* WHAT NEEDS TO BE DONE: Taking the line with "const material = new" as the first and the line with "const t = j / count" as the last, set down exactly every line in that range from the entries below, and no more.

DATA SUPPLIED Block Start

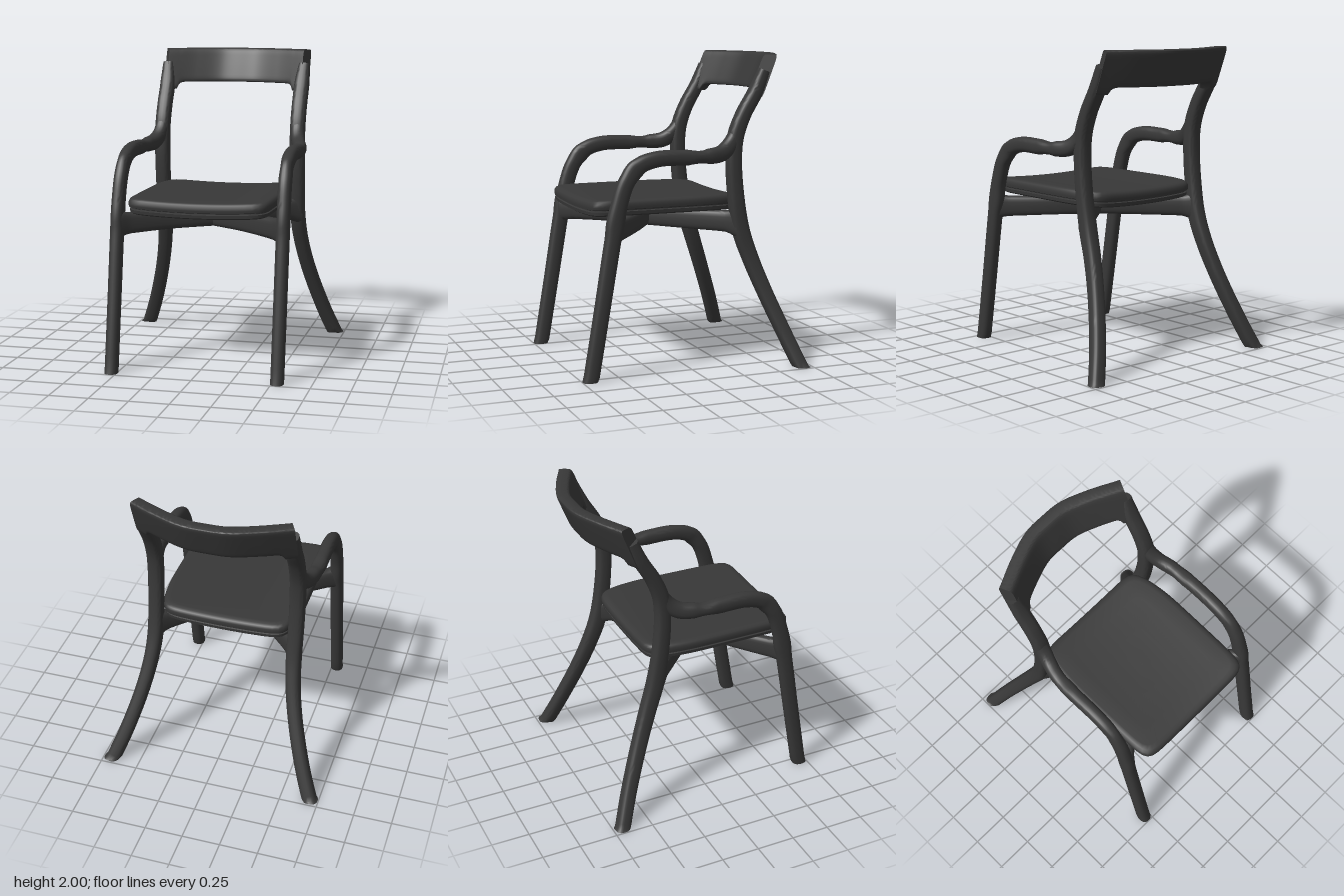
import * as THREE from 'three';
import { toCreasedNormals } from 'three/addons/utils/BufferGeometryUtils.js';

const material = new THREE.MeshStandardMaterial({ color: 0x383838 });
const V = (x, y, z) => new THREE.Vector3(x, y, z);

// Closed skin through rings of equal length, with both ends capped
function loft(rings) {
  const n = rings[0].length, pos = [], idx = [];
  rings.forEach(r => r.forEach(p => pos.push(p.x, p.y, p.z)));
  for (let i = 0; i < rings.length - 1; i++) {
    for (let j = 0; j < n; j++) {
      const a = i * n + j, b = i * n + (j + 1) % n;
      idx.push(a, b, b + n, a, b + n, a + n);
    }
  }
  [0, rings.length - 1].forEach(i => {
    const c = rings[i].reduce((s, p) => s.add(p), V(0, 0, 0)).divideScalar(n);
    const k = pos.push(c.x, c.y, c.z) / 3 - 1;
    for (let j = 0; j < n; j++) {
      const a = i * n + j, b = i * n + (j + 1) % n;
      if (i) idx.push(k, a, b); else idx.push(k, b, a);
    }
  });
  const g = new THREE.BufferGeometry();
  g.setAttribute('position', new THREE.Float32BufferAttribute(pos, 3));
  g.setIndex(idx);
  return toCreasedNormals(g, 0.8);
}

// Rounded cross-section: pairs in the range -1..1
function section(power, count) {
  return Array.from({ length: count }, (_, j) => {
    const t = j / count * Math.PI * 2, c = Math.cos(t), s = Math.sin(t);
    return [Math.sign(c) * Math.abs(c) ** (2 / power), Math.sign(s) * Math.abs(s) ** (2 / power)];
  });
}

// Sweep through stations [x, y, z, half width along ref, half depth]
function sweep(stations, ref, power = 2.7, steps = 56) {
  const path = new THREE.CatmullRomCurve3(stations.map(s => V(s[0], s[1], s[2])), false, 'centripetal');
  const size = new THREE.CatmullRomCurve3(stations.map(s => V(s[3], s[4], 0)));
  const sec = section(power, 24), rings = [];
  for (let i = 0; i <= steps; i++) {
    const t = i / steps, c = path.getPoint(t), T = path.getTangent(t), h = size.getPoint(t);
    const B = ref.clone().addScaledVector(T, -ref.dot(T)).normalize();
    const N = T.clone().cross(B);
    rings.push(sec.map(([u, v]) => {
      const p = c.clone().addScaledVector(B, u * h.x).addScaledVector(N, v * h.y);
      p.y = Math.max(p.y, 0); // feet are cut flat on the floor
      return p;
    }));
  }
  return loft(rings);
}

// Bowed, leaning top rail whose lower edge rounds down into the posts
function crestGeometry() {
  const half = [[0.13, -0.688], [0.3, -0.628], [0.492, -0.537]];
  const pts = [...half.map(([x, z]) => V(-x, 0, z)).reverse(), V(0, 0, -0.695), ...half.map(([x, z]) => V(x, 0, z))];
  const path = new THREE.CatmullRomCurve3(pts), sec = section(7, 40), rings = [];
  for (let i = 0; i <= 80; i++) {
    const c = path.getPointAt(i / 80), T = path.getTangentAt(i / 80);
    const front = V(-T.z, 0, T.x);
    const k = THREE.MathUtils.clamp((Math.abs(c.x) - 0.375) / 0.045, 0, 1);
    const low = 1.77 - 0.045 * (1 - Math.sqrt(1 - k * k));
    rings.push(sec.map(([u, v]) => {
      const y = (2 + low) / 2 + u * (2 - low) / 2;
      const p = c.clone().addScaledVector(front, v * 0.046);
      return p.set(p.x, y, p.z + (2 - y) * 0.39);
    }));
  }
  return loft(rings);
}

// Dished pad on a thin board, from scaled rounded-square outlines
function seatGeometry() {
  const side = 20, outline = [];
  for (let e = 0; e < 4; e++) {
    for (let j = 0; j < side; j++) {
      const t = j / side * 2 - 1;
      const [z, x] = [[1, t], [-t, 1], [-1, -t], [t, -1]][e];
      const k = (Math.abs(x) ** 12 + Math.abs(z) ** 12) ** (-1 / 12);
      outline.push([x * k, z * k]);
    }
  }
  const levels = [
    [0.02, 1.012], [0.35, 1.012], [0.7, 1.012], [0.95, 1.014], [0.98, 1.022], [0.985, 1.042],
    [0.965, 1.046], [0.965, 1.051], [0.995, 1.056], [1, 1.07], [1, 1.088], [0.985, 1.104],
    [0.955, 1.113], [0.9, 1.116], [0.7, 1.116], [0.35, 1.116], [0.02, 1.116]];
  return loft(levels.map(([s, y]) => outline.map(([u, v]) => {
    const z = 0.135 + v * s * 0.505;
    const w = 0.462 - (z < 0 ? 0.05 * (z / 0.37) ** 2 : 0.008 * (z / 0.64) ** 2);
    const x = u * s * w;
    return V(x, y - 0.02 * (1 - (x / 0.462) ** 2), z);
  })));
}

export function createModel() {
  const chair = new THREE.Group();
  chair.name = 'armchair';
  const add = (name, geometry) => {
    const m = new THREE.Mesh(geometry, material);
    m.name = name;
    chair.add(m);
  };
  const X = V(1, 0, 0), Y = V(0, 1, 0);

  for (const [s, label] of [[1, 'left'], [-1, 'right']]) {
    const side = list => list.map(([x, ...rest]) => [x * s, ...rest]);

    // Front leg bending over into the armrest, then rising into the back post
    add(label + 'FrontLegAndArm', sweep(side([
      [0.535, -0.03, 0.7, 0.042, 0.049],
      [0.535, 0.45, 0.618, 0.042, 0.05],
      [0.535, 0.9, 0.542, 0.042, 0.052],
      [0.534, 1.1, 0.502, 0.042, 0.052],
      [0.532, 1.24, 0.45, 0.042, 0.052],
      [0.53, 1.33, 0.37, 0.042, 0.052],
      [0.53, 1.368, 0.25, 0.043, 0.05],
      [0.531, 1.37, 0.05, 0.044, 0.049],
      [0.522, 1.37, -0.1, 0.044, 0.049],
      [0.497, 1.385, -0.2, 0.045, 0.052],
      [0.476, 1.44, -0.27, 0.046, 0.05],
      [0.47, 1.54, -0.325, 0.043, 0.04],
    ]), X, 2.5, 80));

    // Splayed back leg continuing up as the back post
    add(label + 'BackLegAndPost', sweep(side([
      [0.7, -0.04, -0.695, 0.048, 0.046],
      [0.61, 0.2, -0.603, 0.047, 0.047],
      [0.528, 0.48, -0.492, 0.046, 0.049],
      [0.485, 0.7, -0.408, 0.047, 0.052],
      [0.47, 0.88, -0.348, 0.049, 0.055],
      [0.47, 1.1, -0.311, 0.049, 0.051],
      [0.47, 1.33, -0.294, 0.05, 0.049],
      [0.47, 1.48, -0.305, 0.05, 0.05],
      [0.47, 1.62, -0.357, 0.05, 0.047],
      [0.471, 1.76, -0.438, 0.05, 0.045],
      [0.478, 1.9, -0.497, 0.038, 0.036],
    ]), X, 2.9, 80));

    // Crossing stretchers under the seat, flared where they meet the legs
    const centre = [0, 0.935, 0.13, 0.06, 0.036];
    add(label + 'FrontStretcher', sweep(side([
      [0.53, 0.932, 0.537, 0.085, 0.045],
      [0.47, 0.932, 0.48, 0.068, 0.037],
      [0.25, 0.935, 0.3, 0.062, 0.036],
      centre,
    ]), Y, 3.2, 30));
    add(label + 'BackStretcher', sweep(side([
      [0.475, 0.932, -0.335, 0.1, 0.05],
      [0.41, 0.935, -0.27, 0.069, 0.039],
      [0.22, 0.935, -0.08, 0.064, 0.036],
      centre,
    ]), Y, 3.2, 30));
  }

  add('crestRail', crestGeometry());
  add('seat', seatGeometry());
  return chair;
}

DATA SUPPLIED Block End

* EXPECTED ANSWER:
const material = new THREE.MeshStandardMaterial({ color: 0x383838 });
const V = (x, y, z) => new THREE.Vector3(x, y, z);

// Closed skin through rings of equal length, with both ends capped
function loft(rings) {
  const n = rings[0].length, pos = [], idx = [];
  rings.forEach(r => r.forEach(p => pos.push(p.x, p.y, p.z)));
  for (let i = 0; i < rings.length - 1; i++) {
    for (let j = 0; j < n; j++) {
      const a = i * n + j, b = i * n + (j + 1) % n;
      idx.push(a, b, b + n, a, b + n, a + n);
    }
  }
  [0, rings.length - 1].forEach(i => {
    const c = rings[i].reduce((s, p) => s.add(p), V(0, 0, 0)).divideScalar(n);
    const k = pos.push(c.x, c.y, c.z) / 3 - 1;
    for (let j = 0; j < n; j++) {
      const a = i * n + j, b = i * n + (j + 1) % n;
      if (i) idx.push(k, a, b); else idx.push(k, b, a);
    }
  });
  const g = new THREE.BufferGeometry();
  g.setAttribute('position', new THREE.Float32BufferAttribute(pos, 3));
  g.setIndex(idx);
  return toCreasedNormals(g, 0.8);
}

// Rounded cross-section: pairs in the range -1..1
function section(power, count) {
  return Array.from({ length: count }, (_, j) => {
    const t = j / count * Math.PI * 2, c = Math.cos(t), s = Math.sin(t);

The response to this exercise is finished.